Problem to solve> Give all of the data below again exactly, and drop the images.

#####

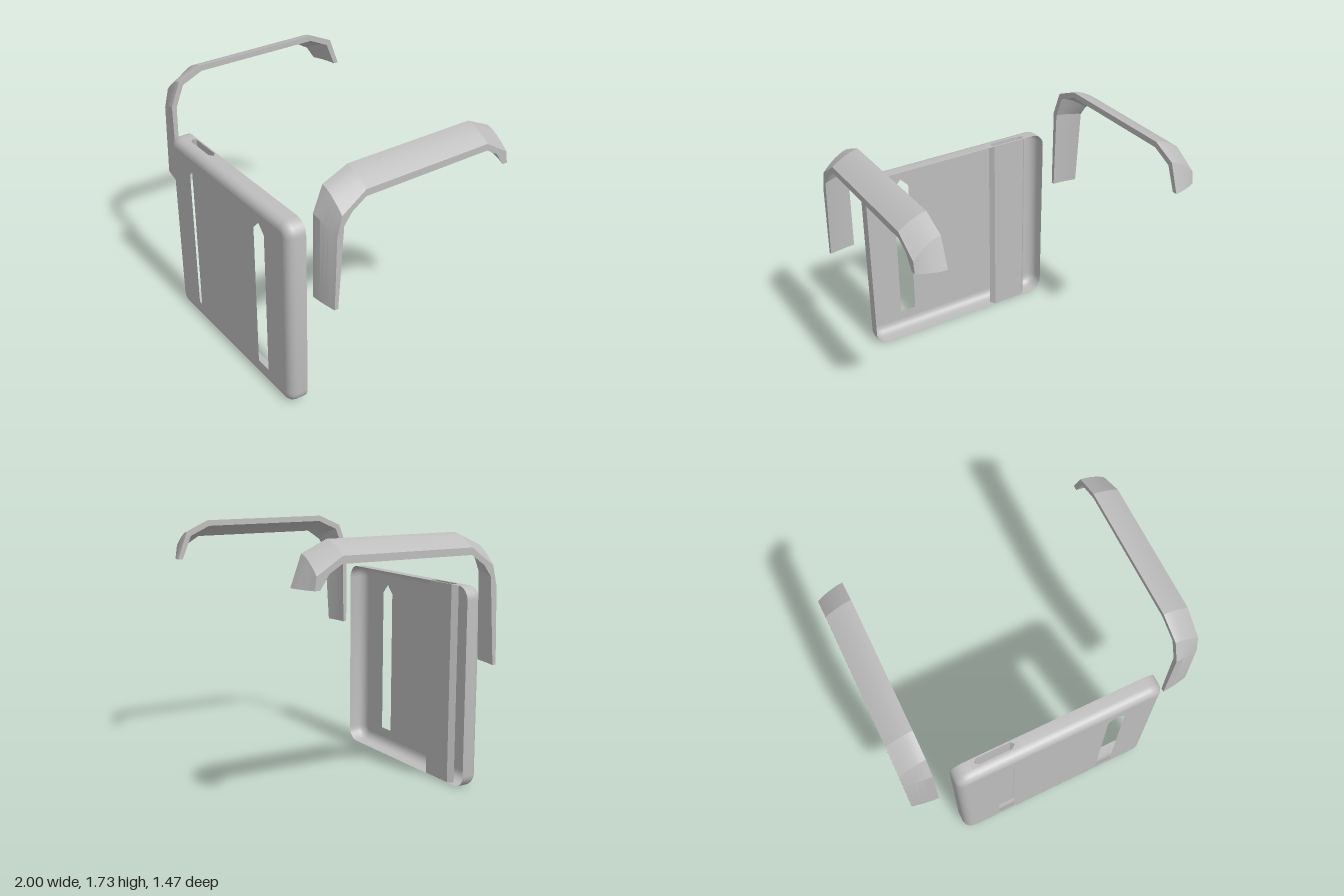
import * as THREE from 'three';
import { toCreasedNormals } from 'three/addons/utils/BufferGeometryUtils.js';

const grey = new THREE.MeshStandardMaterial({ color: 0xbdbdbd, side: THREE.DoubleSide });
grey.name = 'plain grey';

// Skin a list of closed rings (arrays of [x, y, z]); skip(k, i) leaves a quad open
function loft(rings, skip = () => false, crease = 0.5, extraQuads = []) {
  const pos = [];
  const quad = (a, b, c, d) => pos.push(...a, ...b, ...c, ...a, ...c, ...d);
  for (let k = 0; k < rings.length - 1; k++) {
    const n = rings[k].length;
    for (let i = 0; i < n; i++) {
      if (skip(k, i)) continue;
      const j = (i + 1) % n;
      quad(rings[k][i], rings[k][j], rings[k + 1][j], rings[k + 1][i]);
    }
  }
  for (const q of extraQuads) quad(...q);
  const g = new THREE.BufferGeometry();
  g.setAttribute('position', new THREE.Float32BufferAttribute(pos, 3));
  return toCreasedNormals(g, crease);
}

function add(group, name, geometry) {
  const mesh = new THREE.Mesh(geometry, grey);
  mesh.name = name;
  group.add(mesh);
  return mesh;
}

// Panel measurements
const HALF = 0.71, TOP = 1.355, BACK = 0.61, FRONT = 0.735, CORNER = 0.09, EDGE = 0.06;
const SEGS = 6, OPEN_R = -0.26, OPEN_L = -0.58;

// Rounded rectangle outline, anticlockwise, with two extra points on the top edge
function outline(inset) {
  const pts = [], r = CORNER - inset;
  const corners = [[1, 1], [-1, 1], [-1, -1], [1, -1]];
  corners.forEach(([sx, sy], c) => {
    const cx = sx * (HALF - CORNER), cy = sy > 0 ? TOP - CORNER : CORNER;
    for (let i = 0; i <= SEGS; i++) {
      const a = (c + i / SEGS) * Math.PI / 2;
      pts.push([cx + r * Math.cos(a), cy + r * Math.sin(a)]);
    }
    if (c === 0) pts.push([OPEN_R, TOP - inset], [OPEN_L, TOP - inset]);
  });
  return pts;
}

const toPath = (pts, Type) => new Type(pts.map(([x, y]) => new THREE.Vector2(x, y)));

function panel() {
  const group = new THREE.Group();
  group.name = 'panel';

  // Rounded rim, open at the back and above the sleeve
  const steps = [[0, BACK]];
  for (let i = 0; i <= 6; i++) {
    const a = i / 6 * Math.PI / 2;
    steps.push([EDGE * (1 - Math.cos(a)), FRONT - EDGE + EDGE * Math.sin(a)]);
  }
  const rings = steps.map(([inset, z]) => outline(inset).map(([x, y]) => [x, y, z]));
  add(group, 'panelRim', loft(rings, (k, i) => k === 0 && i === SEGS + 1));

  // Front face with two pointed slots
  const face = toPath(outline(EDGE), THREE.Shape);
  for (const x of [-0.388, 0.388]) {
    face.holes.push(toPath([[x - 0.058, 0.13], [x - 0.058, 1.17], [x, 1.23],
      [x + 0.058, 1.17], [x + 0.058, 0.13]], THREE.Path));
  }
  add(group, 'panelFace', new THREE.ShapeGeometry(face)).position.z = FRONT;

  // Six-sided sleeve behind one slot, open at the top
  const hex = (d) => [[-0.54 + d * 0.5, -BACK - d], [-0.568 + d, -0.642],
    [-0.535 + d * 0.5, -0.673 + d], [-0.305 - d * 0.5, -0.673 + d],
    [-0.272 - d, -0.642], [-0.30 - d * 0.5, -BACK - d]];
  const sleeve = toPath(hex(0), THREE.Shape);
  sleeve.holes.push(toPath(hex(0.01), THREE.Path));
  const tube = new THREE.ExtrudeGeometry(sleeve, { depth: TOP - 0.002, bevelEnabled: false });
  add(group, 'sleeve', tube.rotateX(-Math.PI / 2)).position.y = 0.002;

  // Collar closing the rim around the sleeve mouth
  const collar = toPath([[OPEN_L, -BACK + 0.0005], [OPEN_R, -BACK + 0.0005],
    [OPEN_R, -FRONT + EDGE], [OPEN_L, -FRONT + EDGE]], THREE.Shape);
  collar.holes.push(toPath(hex(0.001), THREE.Path));
  add(group, 'sleeveCollar', new THREE.ShapeGeometry(collar).rotateX(-Math.PI / 2)).position.y = TOP;
  return group;
}

// Band profiles as [z, y], from the foot of the front leg to the rear tip
const CREST_OUT = [[0.64, 0.905], [0.64, 1.48], [0.575, 1.65], [0.405, 1.725],
  [-0.5, 1.725], [-0.665, 1.65], [-0.735, 1.46]];
const SIDE_OUT = [[0.615, 0.905], [0.602, 1.4], [0.57, 1.53], [0.405, 1.645],
  [-0.5, 1.645], [-0.668, 1.54], [-0.68, 1.46]];
const CREST_IN = [[0.615, 0.905], [0.605, 1.47], [0.545, 1.62], [0.4, 1.685],
  [-0.495, 1.685], [-0.635, 1.62], [-0.7, 1.46]];
const SIDE_IN = [[0.59, 0.905], [0.555, 1.46], [0.5, 1.535], [0.405, 1.6],
  [-0.5, 1.6], [-0.585, 1.55], [-0.645, 1.46]];

// Curved band: rounded across its width, faceted along its length
function band(side) {
  const N = 6;
  const row = (a, b) => Array.from({ length: N + 1 }, (_, i) => {
    const t = i / N, w = Math.pow(t, 1.6);
    return [side * (0.82 + 0.18 * t), a[1] + (b[1] - a[1]) * w, a[0] + (b[0] - a[0]) * w];
  });
  const rings = CREST_OUT.map((p, k) => {
    const ring = [...row(p, SIDE_OUT[k]), ...row(CREST_IN[k], SIDE_IN[k]).reverse()];
    return side > 0 ? ring : ring.reverse();
  });
  // End caps
  const caps = [];
  const first = rings[0], last = rings[rings.length - 1], m = first.length - 1;
  for (let i = 0; i < N; i++) {
    caps.push([first[i], first[m - i], first[m - i - 1], first[i + 1]]);
    caps.push([last[i], last[i + 1], last[m - i - 1], last[m - i]]);
  }
  return loft(rings, undefined, 0.35, caps);
}

export function createModel() {
  const model = new THREE.Group();
  model.name = 'panelWithBands';
  model.add(panel());
  add(model, 'leftBand', band(1));
  add(model, 'rightBand', band(-1));
  return model;
}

#####

The completed task>
import * as THREE from 'three';
import { toCreasedNormals } from 'three/addons/utils/BufferGeometryUtils.js';

const grey = new THREE.MeshStandardMaterial({ color: 0xbdbdbd, side: THREE.DoubleSide });
grey.name = 'plain grey';

// Skin a list of closed rings (arrays of [x, y, z]); skip(k, i) leaves a quad open
function loft(rings, skip = () => false, crease = 0.5, extraQuads = []) {
  const pos = [];
  const quad = (a, b, c, d) => pos.push(...a, ...b, ...c, ...a, ...c, ...d);
  for (let k = 0; k < rings.length - 1; k++) {
    const n = rings[k].length;
    for (let i = 0; i < n; i++) {
      if (skip(k, i)) continue;
      const j = (i + 1) % n;
      quad(rings[k][i], rings[k][j], rings[k + 1][j], rings[k + 1][i]);
    }
  }
  for (const q of extraQuads) quad(...q);
  const g = new THREE.BufferGeometry();
  g.setAttribute('position', new THREE.Float32BufferAttribute(pos, 3));
  return toCreasedNormals(g, crease);
}

function add(group, name, geometry) {
  const mesh = new THREE.Mesh(geometry, grey);
  mesh.name = name;
  group.add(mesh);
  return mesh;
}

// Panel measurements
const HALF = 0.71, TOP = 1.355, BACK = 0.61, FRONT = 0.735, CORNER = 0.09, EDGE = 0.06;
const SEGS = 6, OPEN_R = -0.26, OPEN_L = -0.58;

// Rounded rectangle outline, anticlockwise, with two extra points on the top edge
function outline(inset) {
  const pts = [], r = CORNER - inset;
  const corners = [[1, 1], [-1, 1], [-1, -1], [1, -1]];
  corners.forEach(([sx, sy], c) => {
    const cx = sx * (HALF - CORNER), cy = sy > 0 ? TOP - CORNER : CORNER;
    for (let i = 0; i <= SEGS; i++) {
      const a = (c + i / SEGS) * Math.PI / 2;
      pts.push([cx + r * Math.cos(a), cy + r * Math.sin(a)]);
    }
    if (c === 0) pts.push([OPEN_R, TOP - inset], [OPEN_L, TOP - inset]);
  });
  return pts;
}

const toPath = (pts, Type) => new Type(pts.map(([x, y]) => new THREE.Vector2(x, y)));

function panel() {
  const group = new THREE.Group();
  group.name = 'panel';

  // Rounded rim, open at the back and above the sleeve
  const steps = [[0, BACK]];
  for (let i = 0; i <= 6; i++) {
    const a = i / 6 * Math.PI / 2;
    steps.push([EDGE * (1 - Math.cos(a)), FRONT - EDGE + EDGE * Math.sin(a)]);
  }
  const rings = steps.map(([inset, z]) => outline(inset).map(([x, y]) => [x, y, z]));
  add(group, 'panelRim', loft(rings, (k, i) => k === 0 && i === SEGS + 1));

  // Front face with two pointed slots
  const face = toPath(outline(EDGE), THREE.Shape);
  for (const x of [-0.388, 0.388]) {
    face.holes.push(toPath([[x - 0.058, 0.13], [x - 0.058, 1.17], [x, 1.23],
      [x + 0.058, 1.17], [x + 0.058, 0.13]], THREE.Path));
  }
  add(group, 'panelFace', new THREE.ShapeGeometry(face)).position.z = FRONT;

  // Six-sided sleeve behind one slot, open at the top
  const hex = (d) => [[-0.54 + d * 0.5, -BACK - d], [-0.568 + d, -0.642],
    [-0.535 + d * 0.5, -0.673 + d], [-0.305 - d * 0.5, -0.673 + d],
    [-0.272 - d, -0.642], [-0.30 - d * 0.5, -BACK - d]];
  const sleeve = toPath(hex(0), THREE.Shape);
  sleeve.holes.push(toPath(hex(0.01), THREE.Path));
  const tube = new THREE.ExtrudeGeometry(sleeve, { depth: TOP - 0.002, bevelEnabled: false });
  add(group, 'sleeve', tube.rotateX(-Math.PI / 2)).position.y = 0.002;

  // Collar closing the rim around the sleeve mouth
  const collar = toPath([[OPEN_L, -BACK + 0.0005], [OPEN_R, -BACK + 0.0005],
    [OPEN_R, -FRONT + EDGE], [OPEN_L, -FRONT + EDGE]], THREE.Shape);
  collar.holes.push(toPath(hex(0.001), THREE.Path));
  add(group, 'sleeveCollar', new THREE.ShapeGeometry(collar).rotateX(-Math.PI / 2)).position.y = TOP;
  return group;
}

// Band profiles as [z, y], from the foot of the front leg to the rear tip
const CREST_OUT = [[0.64, 0.905], [0.64, 1.48], [0.575, 1.65], [0.405, 1.725],
  [-0.5, 1.725], [-0.665, 1.65], [-0.735, 1.46]];
const SIDE_OUT = [[0.615, 0.905], [0.602, 1.4], [0.57, 1.53], [0.405, 1.645],
  [-0.5, 1.645], [-0.668, 1.54], [-0.68, 1.46]];
const CREST_IN = [[0.615, 0.905], [0.605, 1.47], [0.545, 1.62], [0.4, 1.685],
  [-0.495, 1.685], [-0.635, 1.62], [-0.7, 1.46]];
const SIDE_IN = [[0.59, 0.905], [0.555, 1.46], [0.5, 1.535], [0.405, 1.6],
  [-0.5, 1.6], [-0.585, 1.55], [-0.645, 1.46]];

// Curved band: rounded across its width, faceted along its length
function band(side) {
  const N = 6;
  const row = (a, b) => Array.from({ length: N + 1 }, (_, i) => {
    const t = i / N, w = Math.pow(t, 1.6);
    return [side * (0.82 + 0.18 * t), a[1] + (b[1] - a[1]) * w, a[0] + (b[0] - a[0]) * w];
  });
  const rings = CREST_OUT.map((p, k) => {
    const ring = [...row(p, SIDE_OUT[k]), ...row(CREST_IN[k], SIDE_IN[k]).reverse()];
    return side > 0 ? ring : ring.reverse();
  });
  // End caps
  const caps = [];
  const first = rings[0], last = rings[rings.length - 1], m = first.length - 1;
  for (let i = 0; i < N; i++) {
    caps.push([first[i], first[m - i], first[m - i - 1], first[i + 1]]);
    caps.push([last[i], last[i + 1], last[m - i - 1], last[m - i]]);
  }
  return loft(rings, undefined, 0.35, caps);
}

export function createModel() {
  const model = new THREE.Group();
  model.name = 'panelWithBands';
  model.add(panel());
  add(model, 'leftBand', band(1));
  add(model, 'rightBand', band(-1));
  return model;
}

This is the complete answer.